Old data cannot reveal the population’s present-day mindset. But, at minimum, the link between perceived cost and public support has big implications for the MTR chairman. Simply put, the more Ma mentions dollar overruns, the greater negative impact he may have on public opinion. This will increase the incentive of pan-democrat legislators to filibuster.


The Reputation Angle

Likewise, Ma will gain no traction with his claim that Hong Kong’s reputation will be seriously impacted by a halt in HSR construction. After all, his target audience members know how to use search engines so can easily discover an inconvenient truth – on the global stage, priority projects grind to a halt all the time.

In 2015 alone, Sri Lanka halted construction of a major Chinese port project, Panama stopped work on a hydroelectric dam, Hungary put a hold on a major highway project, Tanzania ceased work on what would have been East Africa’s largest port, and the US state of Illinois froze US$700 million in construction projects, from universities, to state parks, to prisons to Abraham Lincoln’s tomb. Those were simply a few recent examples from the first five pages of a Google search.

Granted, such work stoppages may be less common in Hong Kong, but why would legislators or the public fret when the city has such good company in both the developed and developing world?


Jobs, Jobs, Jobs
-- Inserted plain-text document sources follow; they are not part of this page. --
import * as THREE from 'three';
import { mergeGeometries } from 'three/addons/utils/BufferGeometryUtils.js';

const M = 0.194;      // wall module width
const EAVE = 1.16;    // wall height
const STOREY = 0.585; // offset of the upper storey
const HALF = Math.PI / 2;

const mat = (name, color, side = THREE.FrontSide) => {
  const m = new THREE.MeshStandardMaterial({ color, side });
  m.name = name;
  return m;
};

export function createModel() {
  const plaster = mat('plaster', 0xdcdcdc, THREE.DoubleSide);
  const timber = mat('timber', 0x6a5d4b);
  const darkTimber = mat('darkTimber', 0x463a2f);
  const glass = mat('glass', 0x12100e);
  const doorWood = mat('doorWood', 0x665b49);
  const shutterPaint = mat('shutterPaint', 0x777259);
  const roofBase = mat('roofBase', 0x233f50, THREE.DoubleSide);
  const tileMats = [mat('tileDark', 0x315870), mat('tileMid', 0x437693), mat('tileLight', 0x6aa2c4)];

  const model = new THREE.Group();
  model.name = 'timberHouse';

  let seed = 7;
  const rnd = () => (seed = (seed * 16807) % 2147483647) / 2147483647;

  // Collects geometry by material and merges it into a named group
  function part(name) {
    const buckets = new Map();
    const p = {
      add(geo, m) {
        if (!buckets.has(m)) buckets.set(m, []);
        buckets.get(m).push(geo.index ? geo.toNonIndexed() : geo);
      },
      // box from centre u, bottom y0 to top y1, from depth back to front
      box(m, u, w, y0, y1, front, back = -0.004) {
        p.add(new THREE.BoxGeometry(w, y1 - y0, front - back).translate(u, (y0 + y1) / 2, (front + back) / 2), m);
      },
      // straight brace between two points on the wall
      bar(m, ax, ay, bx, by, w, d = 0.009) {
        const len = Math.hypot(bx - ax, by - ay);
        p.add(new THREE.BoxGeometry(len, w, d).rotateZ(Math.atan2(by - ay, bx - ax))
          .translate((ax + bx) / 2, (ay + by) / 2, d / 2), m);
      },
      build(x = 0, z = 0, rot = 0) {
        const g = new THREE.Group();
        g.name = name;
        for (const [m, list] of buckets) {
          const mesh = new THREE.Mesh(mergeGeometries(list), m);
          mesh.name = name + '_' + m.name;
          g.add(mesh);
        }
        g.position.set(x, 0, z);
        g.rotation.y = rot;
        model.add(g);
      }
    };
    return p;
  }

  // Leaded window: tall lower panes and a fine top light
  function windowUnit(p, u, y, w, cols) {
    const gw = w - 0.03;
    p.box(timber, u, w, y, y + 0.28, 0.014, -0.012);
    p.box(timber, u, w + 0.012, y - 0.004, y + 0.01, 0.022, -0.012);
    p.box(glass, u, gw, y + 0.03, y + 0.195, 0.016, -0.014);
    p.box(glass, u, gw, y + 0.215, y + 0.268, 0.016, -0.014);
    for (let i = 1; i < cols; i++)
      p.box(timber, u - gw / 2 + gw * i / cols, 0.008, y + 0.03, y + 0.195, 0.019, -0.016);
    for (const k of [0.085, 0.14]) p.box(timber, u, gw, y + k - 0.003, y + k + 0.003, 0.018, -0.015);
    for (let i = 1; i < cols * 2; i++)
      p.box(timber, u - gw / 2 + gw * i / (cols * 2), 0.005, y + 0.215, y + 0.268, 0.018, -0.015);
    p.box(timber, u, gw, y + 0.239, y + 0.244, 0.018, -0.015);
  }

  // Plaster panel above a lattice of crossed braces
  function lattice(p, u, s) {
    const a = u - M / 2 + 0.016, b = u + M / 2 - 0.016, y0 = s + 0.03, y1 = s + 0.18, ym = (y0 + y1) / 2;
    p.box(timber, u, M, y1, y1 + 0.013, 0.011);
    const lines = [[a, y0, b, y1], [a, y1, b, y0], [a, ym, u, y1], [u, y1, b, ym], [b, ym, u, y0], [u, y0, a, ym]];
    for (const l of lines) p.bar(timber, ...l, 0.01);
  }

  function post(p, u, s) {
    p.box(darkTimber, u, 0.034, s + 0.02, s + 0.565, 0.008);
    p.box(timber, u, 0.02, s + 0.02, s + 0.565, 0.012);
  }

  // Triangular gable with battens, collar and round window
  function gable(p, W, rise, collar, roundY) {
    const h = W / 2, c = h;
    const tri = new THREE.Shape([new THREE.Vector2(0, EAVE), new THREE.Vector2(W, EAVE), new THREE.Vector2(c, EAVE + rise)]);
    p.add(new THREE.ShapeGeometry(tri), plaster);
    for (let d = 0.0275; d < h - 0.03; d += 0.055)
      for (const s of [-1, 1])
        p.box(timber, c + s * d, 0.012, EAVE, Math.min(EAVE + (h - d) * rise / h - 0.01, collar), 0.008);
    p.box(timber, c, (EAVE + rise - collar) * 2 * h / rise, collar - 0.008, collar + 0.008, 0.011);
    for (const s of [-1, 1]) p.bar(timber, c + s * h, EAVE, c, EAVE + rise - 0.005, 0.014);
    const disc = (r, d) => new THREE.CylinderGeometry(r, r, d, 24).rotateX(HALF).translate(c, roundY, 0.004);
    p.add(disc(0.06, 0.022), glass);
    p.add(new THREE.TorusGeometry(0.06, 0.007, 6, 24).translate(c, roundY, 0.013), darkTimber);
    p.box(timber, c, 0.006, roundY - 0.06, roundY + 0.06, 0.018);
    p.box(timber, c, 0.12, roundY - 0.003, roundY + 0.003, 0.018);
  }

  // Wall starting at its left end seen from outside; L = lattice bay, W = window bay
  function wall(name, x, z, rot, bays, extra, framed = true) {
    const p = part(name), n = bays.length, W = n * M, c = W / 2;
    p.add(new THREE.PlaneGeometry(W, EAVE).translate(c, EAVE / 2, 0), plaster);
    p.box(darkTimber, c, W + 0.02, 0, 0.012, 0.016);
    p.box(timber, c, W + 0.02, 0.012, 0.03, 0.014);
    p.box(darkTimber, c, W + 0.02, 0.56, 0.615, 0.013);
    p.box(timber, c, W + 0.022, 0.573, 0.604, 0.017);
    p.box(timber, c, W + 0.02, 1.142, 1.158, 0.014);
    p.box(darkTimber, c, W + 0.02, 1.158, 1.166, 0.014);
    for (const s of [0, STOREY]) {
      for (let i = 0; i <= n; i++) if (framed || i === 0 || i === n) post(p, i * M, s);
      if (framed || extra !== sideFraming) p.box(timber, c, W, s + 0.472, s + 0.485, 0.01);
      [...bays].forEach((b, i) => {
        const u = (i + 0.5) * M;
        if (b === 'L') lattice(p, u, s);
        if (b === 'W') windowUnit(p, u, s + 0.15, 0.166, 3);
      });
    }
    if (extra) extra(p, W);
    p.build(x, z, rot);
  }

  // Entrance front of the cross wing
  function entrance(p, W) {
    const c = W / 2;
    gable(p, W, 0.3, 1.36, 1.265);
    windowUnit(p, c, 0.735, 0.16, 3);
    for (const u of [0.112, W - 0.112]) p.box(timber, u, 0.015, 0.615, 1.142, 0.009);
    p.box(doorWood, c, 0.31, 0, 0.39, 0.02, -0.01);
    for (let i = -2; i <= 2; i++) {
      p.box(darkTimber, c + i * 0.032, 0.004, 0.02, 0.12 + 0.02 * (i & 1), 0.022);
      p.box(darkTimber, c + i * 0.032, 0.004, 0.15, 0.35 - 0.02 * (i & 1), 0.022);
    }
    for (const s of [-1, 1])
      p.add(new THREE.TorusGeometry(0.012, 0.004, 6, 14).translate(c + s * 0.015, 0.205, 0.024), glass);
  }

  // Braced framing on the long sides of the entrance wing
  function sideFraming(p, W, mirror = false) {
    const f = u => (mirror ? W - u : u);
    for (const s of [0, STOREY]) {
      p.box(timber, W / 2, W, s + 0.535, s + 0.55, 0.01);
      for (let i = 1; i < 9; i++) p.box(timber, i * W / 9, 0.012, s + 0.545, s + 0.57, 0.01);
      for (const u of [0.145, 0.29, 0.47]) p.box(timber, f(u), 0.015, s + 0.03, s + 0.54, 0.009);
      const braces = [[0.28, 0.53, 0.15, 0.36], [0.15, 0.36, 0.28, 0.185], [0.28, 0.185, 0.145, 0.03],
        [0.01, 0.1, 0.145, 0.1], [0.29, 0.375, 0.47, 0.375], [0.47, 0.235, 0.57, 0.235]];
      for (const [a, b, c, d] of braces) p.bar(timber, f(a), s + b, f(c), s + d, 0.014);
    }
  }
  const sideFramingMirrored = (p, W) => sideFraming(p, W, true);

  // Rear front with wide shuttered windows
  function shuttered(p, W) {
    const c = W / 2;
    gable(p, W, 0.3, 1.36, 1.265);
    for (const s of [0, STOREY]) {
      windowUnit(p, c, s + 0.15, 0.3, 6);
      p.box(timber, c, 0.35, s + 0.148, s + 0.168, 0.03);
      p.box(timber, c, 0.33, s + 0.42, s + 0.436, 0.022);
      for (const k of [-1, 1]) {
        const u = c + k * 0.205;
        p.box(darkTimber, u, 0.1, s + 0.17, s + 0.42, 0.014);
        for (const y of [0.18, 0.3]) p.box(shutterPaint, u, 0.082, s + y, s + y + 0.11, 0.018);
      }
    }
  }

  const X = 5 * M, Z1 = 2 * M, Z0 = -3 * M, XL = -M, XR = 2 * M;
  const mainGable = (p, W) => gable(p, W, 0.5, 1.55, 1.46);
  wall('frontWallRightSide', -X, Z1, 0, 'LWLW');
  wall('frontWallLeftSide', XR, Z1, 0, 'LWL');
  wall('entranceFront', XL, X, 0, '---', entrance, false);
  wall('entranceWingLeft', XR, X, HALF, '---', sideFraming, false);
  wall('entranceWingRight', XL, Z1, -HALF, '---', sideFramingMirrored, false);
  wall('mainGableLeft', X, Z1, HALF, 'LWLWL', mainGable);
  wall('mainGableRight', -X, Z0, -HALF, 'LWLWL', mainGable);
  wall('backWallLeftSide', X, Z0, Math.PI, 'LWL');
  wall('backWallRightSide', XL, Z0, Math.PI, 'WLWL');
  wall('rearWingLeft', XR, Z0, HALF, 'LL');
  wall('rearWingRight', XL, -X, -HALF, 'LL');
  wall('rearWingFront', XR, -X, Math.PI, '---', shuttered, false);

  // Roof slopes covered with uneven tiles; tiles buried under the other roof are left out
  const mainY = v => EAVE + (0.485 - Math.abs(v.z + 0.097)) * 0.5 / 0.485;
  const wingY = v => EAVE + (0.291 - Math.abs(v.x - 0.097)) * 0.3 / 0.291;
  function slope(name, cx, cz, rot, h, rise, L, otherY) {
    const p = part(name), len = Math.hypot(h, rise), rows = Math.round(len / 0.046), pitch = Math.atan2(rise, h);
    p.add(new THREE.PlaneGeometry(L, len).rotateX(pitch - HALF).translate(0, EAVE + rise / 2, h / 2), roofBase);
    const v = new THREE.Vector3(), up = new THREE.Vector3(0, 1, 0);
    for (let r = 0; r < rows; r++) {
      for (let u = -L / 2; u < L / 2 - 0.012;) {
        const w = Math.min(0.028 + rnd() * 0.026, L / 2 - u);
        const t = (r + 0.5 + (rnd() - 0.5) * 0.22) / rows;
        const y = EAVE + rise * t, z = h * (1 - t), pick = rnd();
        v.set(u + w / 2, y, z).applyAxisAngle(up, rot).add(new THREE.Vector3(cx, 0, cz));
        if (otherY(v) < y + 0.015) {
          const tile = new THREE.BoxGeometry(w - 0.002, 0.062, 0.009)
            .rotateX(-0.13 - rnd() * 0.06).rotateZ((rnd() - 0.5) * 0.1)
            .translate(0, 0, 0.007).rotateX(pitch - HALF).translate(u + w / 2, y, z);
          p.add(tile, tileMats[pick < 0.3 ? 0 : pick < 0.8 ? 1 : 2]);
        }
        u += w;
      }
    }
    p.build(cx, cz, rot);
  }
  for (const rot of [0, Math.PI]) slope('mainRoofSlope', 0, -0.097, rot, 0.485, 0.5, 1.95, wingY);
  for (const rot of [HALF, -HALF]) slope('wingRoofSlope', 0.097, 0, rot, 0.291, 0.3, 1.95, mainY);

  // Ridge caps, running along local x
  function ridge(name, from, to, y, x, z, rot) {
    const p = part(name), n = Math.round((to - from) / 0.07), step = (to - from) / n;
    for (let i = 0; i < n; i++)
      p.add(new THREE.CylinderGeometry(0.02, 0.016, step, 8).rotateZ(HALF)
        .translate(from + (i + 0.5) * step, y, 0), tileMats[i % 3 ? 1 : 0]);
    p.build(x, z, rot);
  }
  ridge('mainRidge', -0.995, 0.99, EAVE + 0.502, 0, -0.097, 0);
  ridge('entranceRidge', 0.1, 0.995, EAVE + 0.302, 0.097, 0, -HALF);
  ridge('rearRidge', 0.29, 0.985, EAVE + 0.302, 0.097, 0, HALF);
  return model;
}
As for Ma’s job market prognostication, his claim that up to 7,000 workers will lose their jobs actually exposes a major contradiction in numbers-based advocacy. For years, construction industry representatives, MTR Corporation’s included, have been warning of a severe local shortage of labour.

For instance, a November 2012 Hong Kong Construction Association survey found a vacancy rate of 15 percent at active construction sites, numbers that the association’s president was still citing to the media over a year later.

The MTR Corporation has gladly played along. In November 2013, the company’s general manager for the HSR project pointed out a local manpower shortage to a LegCo subcommittee, and, in May 2014, a company spokesperson identified a 3,900-worker shortage on five local projects.

As of December 2015, the Construction Industry Council (CIC) still saw a labour shortfall. The body’s December 2015 Report of Manpower Forecasting for Construction Workers forecasts a shortage of 10,000 to 15,000 workers in 2016 and beyond. In this light, legislative delays that cause layoffs at some projects would appear to help solve a pressing problem of the construction industry.

This does not mean that laid-off workers would undergo no hardship. As construction workers are highly specialised, each labourer would require some time to find a new post. All the same, the industry’s past fixation on shortages doesn’t lend itself well to instilling a sense of crisis over present project redundancies.


The Painful Solution

Ultimately, Ma will fail to gain the support he desires from his listeners meaning he may soon have to sow the seeds of considerable pain for the MTR Corporation and its shareholders.

Pro-establishment New People’s Party Legislator Michael Tien Puk-sun (田北辰), Chairman of LegCo’s Panel on Transport, has already stated that LegCo’s agenda will not easily allow for a decision by the end of March. Tien has suggested a one-month emergency allocation of HK$233 million to keep the project’s lights on, but has branded any further support unlikely.

Until present, the corporation has bought off shareholders with the promise of a special HK$4.40 dividend per share, funded by the issuance of over HK$25 billion in debt. This “credit negative” deal may have temporarily placated minority shareholders, but it is not one that the MTR Corporation will be eager to repeat.

Therefore, as the new company chairman, Ma will continue to make urgent noises, all the while knowing that he may be powerless to avert his own high-speed train wreck. It is a most unenviable situation indeed.